But, the Bank’s story (as with the Fed) is that the increase in the inflation rate is temporary. That’s what’s in their forecast (from the October Monetary Policy Report):
Note here that they have the inflation rate peaking in 2021Q4, then declining to close to 2% by 2020Q4. So, I don’t have any good reasons to argue with that, but I don’t think that forecast (or anyone else’s) is worth much right now.
As I’ve argued, there do not exist good reasons for continuing with low interest rates. Though the economy is still adjusting to the sectoral disruption caused by the pandemic, the labour market is tight, the aggregate economy is operating at capacity as far as we know and, of course, inflation is well above target. In the short term there is little harm in increasing the overnight interest rate target in 25-basis-point steps — this won’t make the economy fall off a cliff. Sooner or later, the policy rate needs to go up to a level that is conducive to supporting 2% inflation over the long run, and given current conditions, it’s appropriate to start moving ASAP.

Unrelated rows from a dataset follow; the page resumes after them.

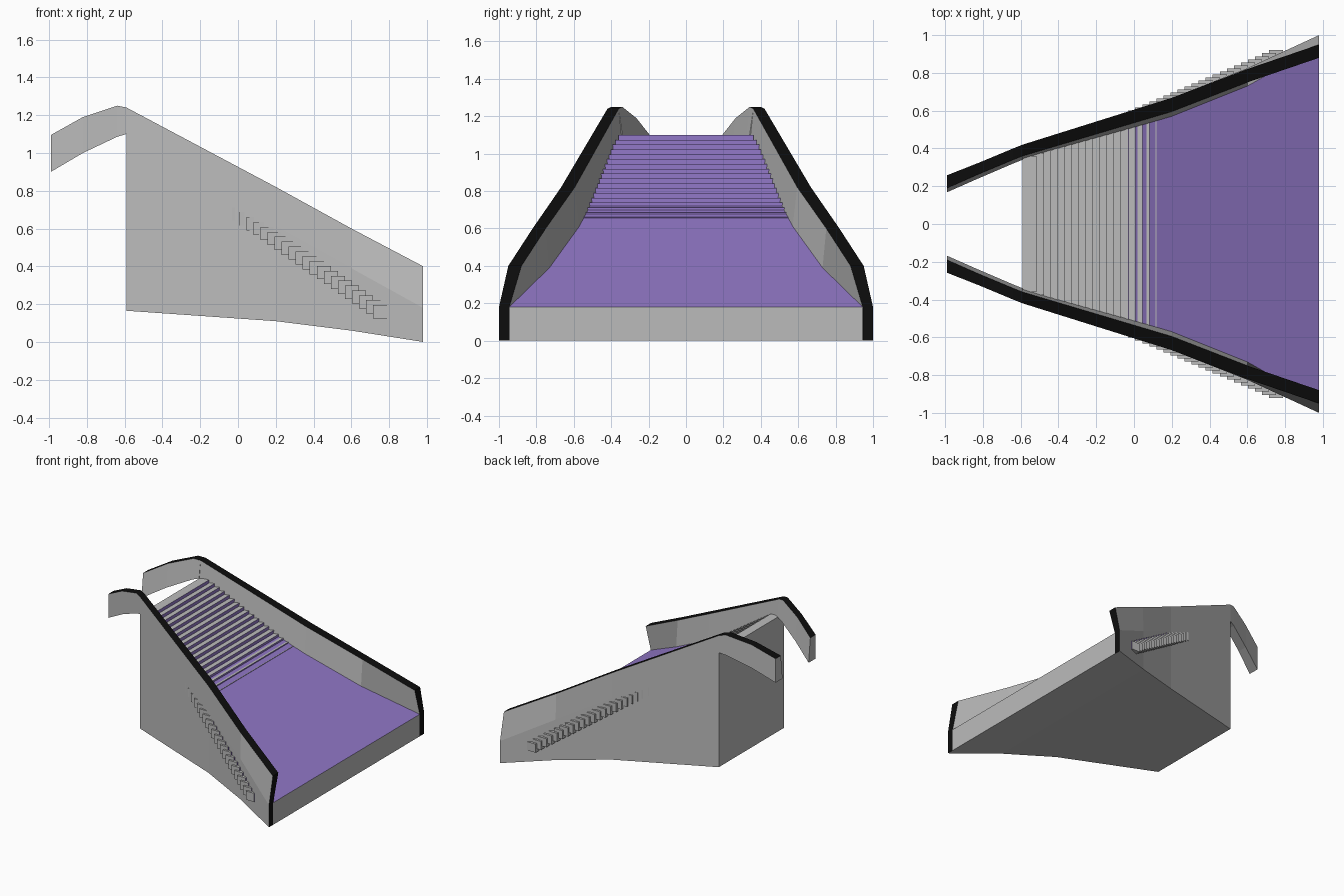
import bpy, bmesh

if "Cube" in bpy.data.objects:
    bpy.data.objects.remove(bpy.data.objects["Cube"])


def material(name, rgb):
    m = bpy.data.materials.new(name)
    m.diffuse_color = (*rgb, 1)
    m.use_nodes = True
    m.node_tree.nodes["Principled BSDF"].inputs["Base Color"].default_value = m.diffuse_color
    return m


GREY = material("grey", (0.5, 0.5, 0.5))
PURPLE = material("purple", (0.29, 0.19, 0.58))
BLACK = material("black", (0.004, 0.004, 0.004))


def finish(name, bm, accent):
    bmesh.ops.recalc_face_normals(bm, faces=bm.faces)
    me = bpy.data.meshes.new(name)
    bm.to_mesh(me)
    bm.free()
    me.materials.append(GREY)
    me.materials.append(accent)
    ob = bpy.data.objects.new(name, me)
    bpy.context.collection.objects.link(ob)
    return ob


def loft(name, sections, accent, strip, end_accent=False):
    """Skin equal-length point rings; side number `strip` gets the accent."""
    bm = bmesh.new()
    rings = [[bm.verts.new(p) for p in s] for s in sections]
    n = len(rings[0])
    for a, b in zip(rings, rings[1:]):
        for i in range(n):
            j = (i + 1) % n
            f = bm.faces.new((a[i], a[j], b[j], b[i]))
            f.material_index = int(i == strip)
    bm.faces.new(rings[0])
    bm.faces.new(rings[-1]).material_index = int(end_accent)
    return finish(name, bm, accent)


def mirror_y(ob):
    mod = ob.modifiers.new("mirror", 'MIRROR')
    mod.use_axis = (False, True, False)


# Stations: x, bottom z, floor z, top z, outer low y, outer top y, inner top y, inner floor y
stations = [
    (-0.59, 0.165, 1.05, 1.24, 0.42, 0.42, 0.36, 0.34),
    (0.20, 0.11, 0.612, 0.82, 0.668, 0.668, 0.595, 0.57),
    (0.60, 0.06, 0.39, 0.60, 0.825, 0.82, 0.75, 0.73),
    (0.98, 0.0, 0.18, 0.40, 1.0, 0.95, 0.88, 0.945),
]

# Flaring side walls with black top and front edges
walls = loft("side_wall", [
    [(x, ol, zb), (x, ol, zf), (x, ot, zt), (x, it, zt), (x, fl, zf), (x, fl, zb)]
    for x, zb, zf, zt, ol, ot, it, fl in stations], BLACK, 2, True)
mirror_y(walls)

# Drooping rail ends behind the walls: x, bottom z, top z, outer y, inner top y, inner low y
rail = [
    (-0.99, 0.90, 1.095, 0.258, 0.19, 0.168),
    (-0.82, 1.00, 1.19, 0.325, 0.265, 0.243),
    (-0.64, 1.085, 1.25, 0.40, 0.34, 0.32),
    (-0.59, 1.10, 1.24, 0.42, 0.36, 0.34),
]
ends = loft("rail_end", [
    [(x, o, zb), (x, o, zt), (x, it, zt), (x, il, zb)]
    for x, zb, zt, o, it, il in rail], BLACK, 1)
mirror_y(ends)

# Solid core with the purple ramp on top
loft("ramp_body", [
    [(x, -fl, zb), (x, -fl, zf), (x, fl, zf), (x, fl, zb)]
    for x, zb, zf, zt, ol, ot, it, fl in stations], PURPLE, 1)

# Steps widening downwards, purple risers; the lowest poke through the walls
COUNT = 36
bm = bmesh.new()
for i in range(COUNT):
    t = i / (COUNT - 1)
    x, z, w = -0.59 + 1.305 * t, 1.1 - 0.905 * t, 0.36 + 0.56 * t
    verts = bmesh.ops.create_cube(bm, size=1)["verts"]
    bmesh.ops.scale(bm, vec=(0.075, 2 * w, 0.07), verts=verts)
    bmesh.ops.translate(bm, vec=(x + 0.0375, 0, z - 0.035), verts=verts)
bm.normal_update()
for f in bm.faces:
    f.material_index = int(f.normal.x > 0.5)
finish("steps", bm, PURPLE)
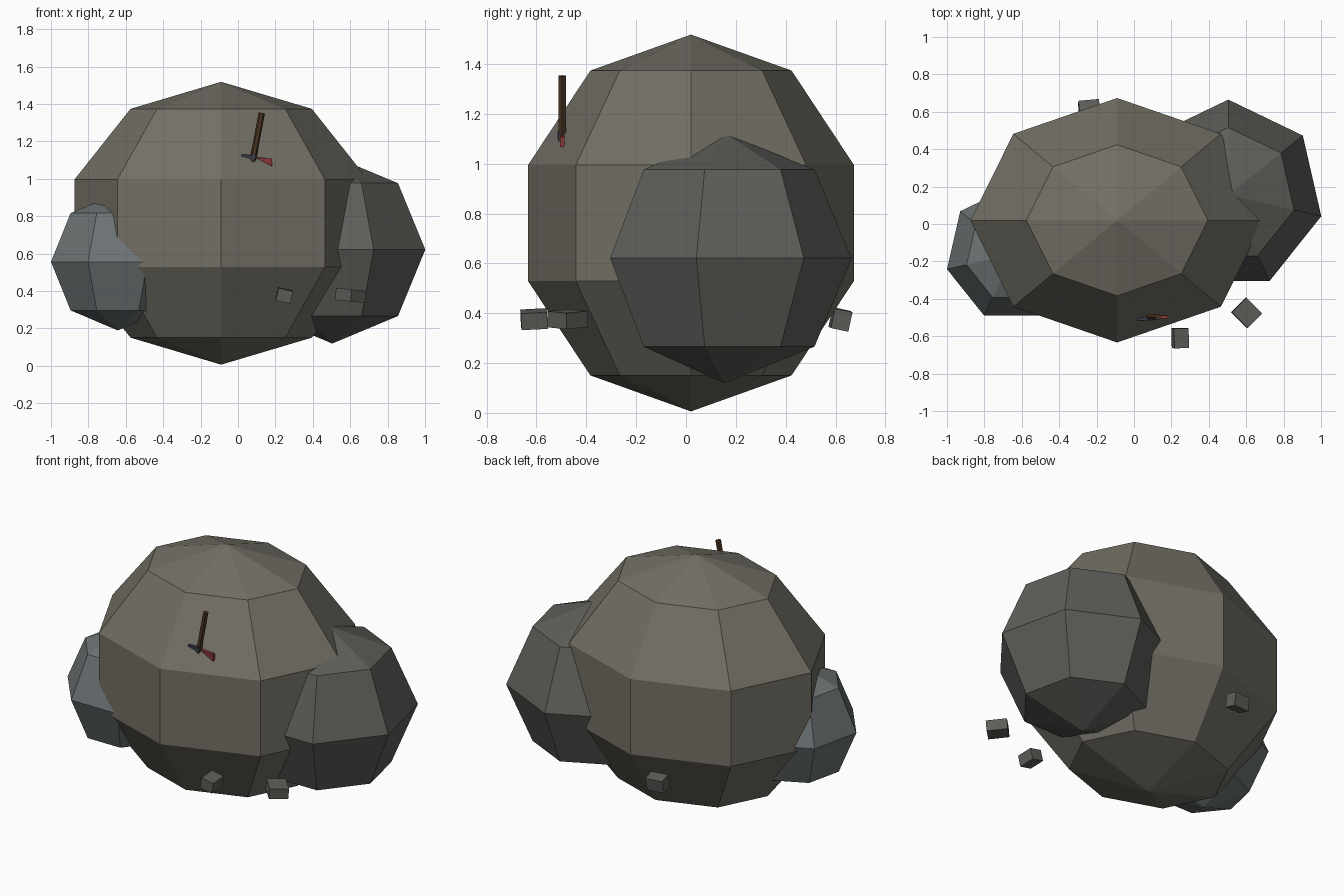
import bpy, bmesh
from math import sin, cos, pi, radians
from mathutils import Vector, Euler

if "Cube" in bpy.data.objects:
    bpy.data.objects.remove(bpy.data.objects["Cube"])


def material(name, rgb):
    m = bpy.data.materials.new(name)
    m.diffuse_color = (*rgb, 1)
    m.use_nodes = True
    m.node_tree.nodes["Principled BSDF"].inputs["Base Color"].default_value = m.diffuse_color
    return m


WARM = material("warm_stone", (0.17, 0.16, 0.13))
GREY = material("grey_stone", (0.11, 0.11, 0.10))
COOL = material("cool_stone", (0.15, 0.17, 0.175))
WOOD = material("dark_wood", (0.07, 0.035, 0.018))
STEEL = material("dark_steel", (0.04, 0.045, 0.065))
RED = material("red_paint", (0.25, 0.04, 0.04))


def make(name, verts, faces, mat):
    bm = bmesh.new()
    vs = [bm.verts.new(v) for v in verts]
    for f in faces:
        bm.faces.new([vs[i] for i in f])
    bmesh.ops.recalc_face_normals(bm, faces=bm.faces)
    me = bpy.data.meshes.new(name)
    bm.to_mesh(me)
    bm.free()
    ob = bpy.data.objects.new(name, me)
    bpy.context.collection.objects.link(ob)
    me.materials.append(mat)
    return ob


def boulder(name, centre, radii, sides, rings, mat):
    """Low-poly ellipsoid with one corner pointing to +y."""
    c, verts, faces = Vector(centre), [], []
    for r in range(1, rings):
        t = pi * r / rings
        for s in range(sides):
            a = pi / 2 + 2 * pi * s / sides
            verts.append(c + Vector((radii[0] * sin(t) * cos(a),
                                     radii[1] * sin(t) * sin(a),
                                     radii[2] * cos(t))))
    top, bottom = len(verts), len(verts) + 1
    verts += [c + Vector((0, 0, radii[2])), c - Vector((0, 0, radii[2]))]
    last = (rings - 2) * sides
    for s in range(sides):
        n = (s + 1) % sides
        faces += [(top, s, n), (bottom, last + n, last + s)]
        for r in range(rings - 2):
            k = r * sides
            faces.append((k + s, k + sides + s, k + sides + n, k + n))
    return make(name, verts, faces, mat)


def pebble(name, centre, size, tilt):
    bpy.ops.mesh.primitive_cube_add(size=1, location=centre,
                                    rotation=[radians(a) for a in tilt])
    ob = bpy.context.object
    ob.name, ob.scale = name, size
    ob.data.materials.append(GREY)


def plate(name, outline, y0, y1, mat):
    """Front-view outline (x, z) given thickness along y."""
    n = len(outline)
    verts = [(x, y, z) for y in (y0, y1) for x, z in outline]
    faces = [tuple(range(n)), tuple(range(n, 2 * n))]
    faces += [(i, (i + 1) % n, n + (i + 1) % n, n + i) for i in range(n)]
    make(name, verts, faces, mat)


# Three overlapping boulders
boulder("main_boulder", (-0.09, 0.02, 0.762), (0.825, 0.687, 0.756), 8, 5, WARM)
boulder("right_boulder", (0.504, 0.155, 0.621), (0.51, 0.51, 0.502), 7, 4, GREY)
boulder("left_boulder", (-0.643, -0.16, 0.556), (0.366, 0.366, 0.367), 7, 4, COOL)

# Loose stone chips
pebble("front_pebble", (0.247, -0.61, 0.376), (0.08, 0.105, 0.068), (3, 12, 2))
pebble("right_pebble", (0.602, -0.475, 0.376), (0.11, 0.12, 0.065), (4, 4, 45))
pebble("back_pebble", (-0.24, 0.62, 0.375), (0.11, 0.072, 0.08), (-12, 3, 5))

# Tool stuck in the front of the main boulder
low, high = Vector((0.07, -0.497, 1.05)), Vector((0.127, -0.497, 1.352))
axis = high - low
bpy.ops.mesh.primitive_cylinder_add(vertices=6, radius=0.017, depth=axis.length,
                                    location=(low + high) / 2,
                                    rotation=axis.to_track_quat('Z', 'Y').to_euler())
bpy.context.object.name = "tool_handle"
bpy.context.object.data.materials.append(WOOD)
plate("tool_spike", [(0.02, 1.13), (0.02, 1.12), (0.09, 1.10), (0.10, 1.125)],
      -0.516, -0.49, STEEL)
plate("tool_blade", [(0.09, 1.115), (0.183, 1.108), (0.183, 1.066)],
      -0.506, -0.488, RED)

Robert C. Merton, in an article written for Pensions & Investments (pionline.com, "Monetary policy: It's all relative", April 16, 2015) observed "One of the goals behind quantitative easing in the U.S., Europe and even Japan has been to pursue the 'wealth effect'--pumping up the value of assets to make individuals richer, thus getting them to spend more and, thereby, prevent deflation. Furthermore, the belief that lower long-term interest rates leads to more investment has led the Federal Reserve, and now the European Central Bank, to depress long-term interest rates." He and his co-author, Arun Muralidhar, argue that "...while QE has increased absolute wealth, it has simultaneously lowered relative wealth for a large class of investors. ... Lower wealth means investors need to save more to improve their funded status, esp. where regulations are strict... and it results in less consumption and investment, and may not remove the deflationary overhang." Five years on, it is evident that the "deflationary overhang" was a remote risk. The original intent of QE justified its initial use, but its continued use is of doubtful effect. The composition of the Bank's asset portfolio indicating the surge in bonds and the decline in bill and repo holdings suggests that the Bank is focused on lowering, or keeping low, longer term interest rates (5 year - 10 year term debt), and this may be why residential investment has climbed so high while business investment as remained stationary, relative to historical levels. Residential investment responds to the mortgage rate, and repressed interest rates (yields) at the 5-year maturity bonds achieved through a change in the composition of assets acquired via QE may be an explanatory factor in the rapid increase in residential investment. If the Bank pulls back further in QE acquisitions of government bonds, then the practical effect will be an upward reset of mortgages rates and a decline in residential investment. Since residential investment does tend to crowd out other forms of investment, tapering QE sooner rather than later may improve investment in productive capacity somewhat, ceteris paribus, even as it reduces employment and lowers consumption spending. Steepen the yield curve to address Merton's and Muralidhar's concern over financial oppression, while leaving the over-night rate at its current low level to avoid raising the inflation rate higher (Fisher effect), might be the correct policy response.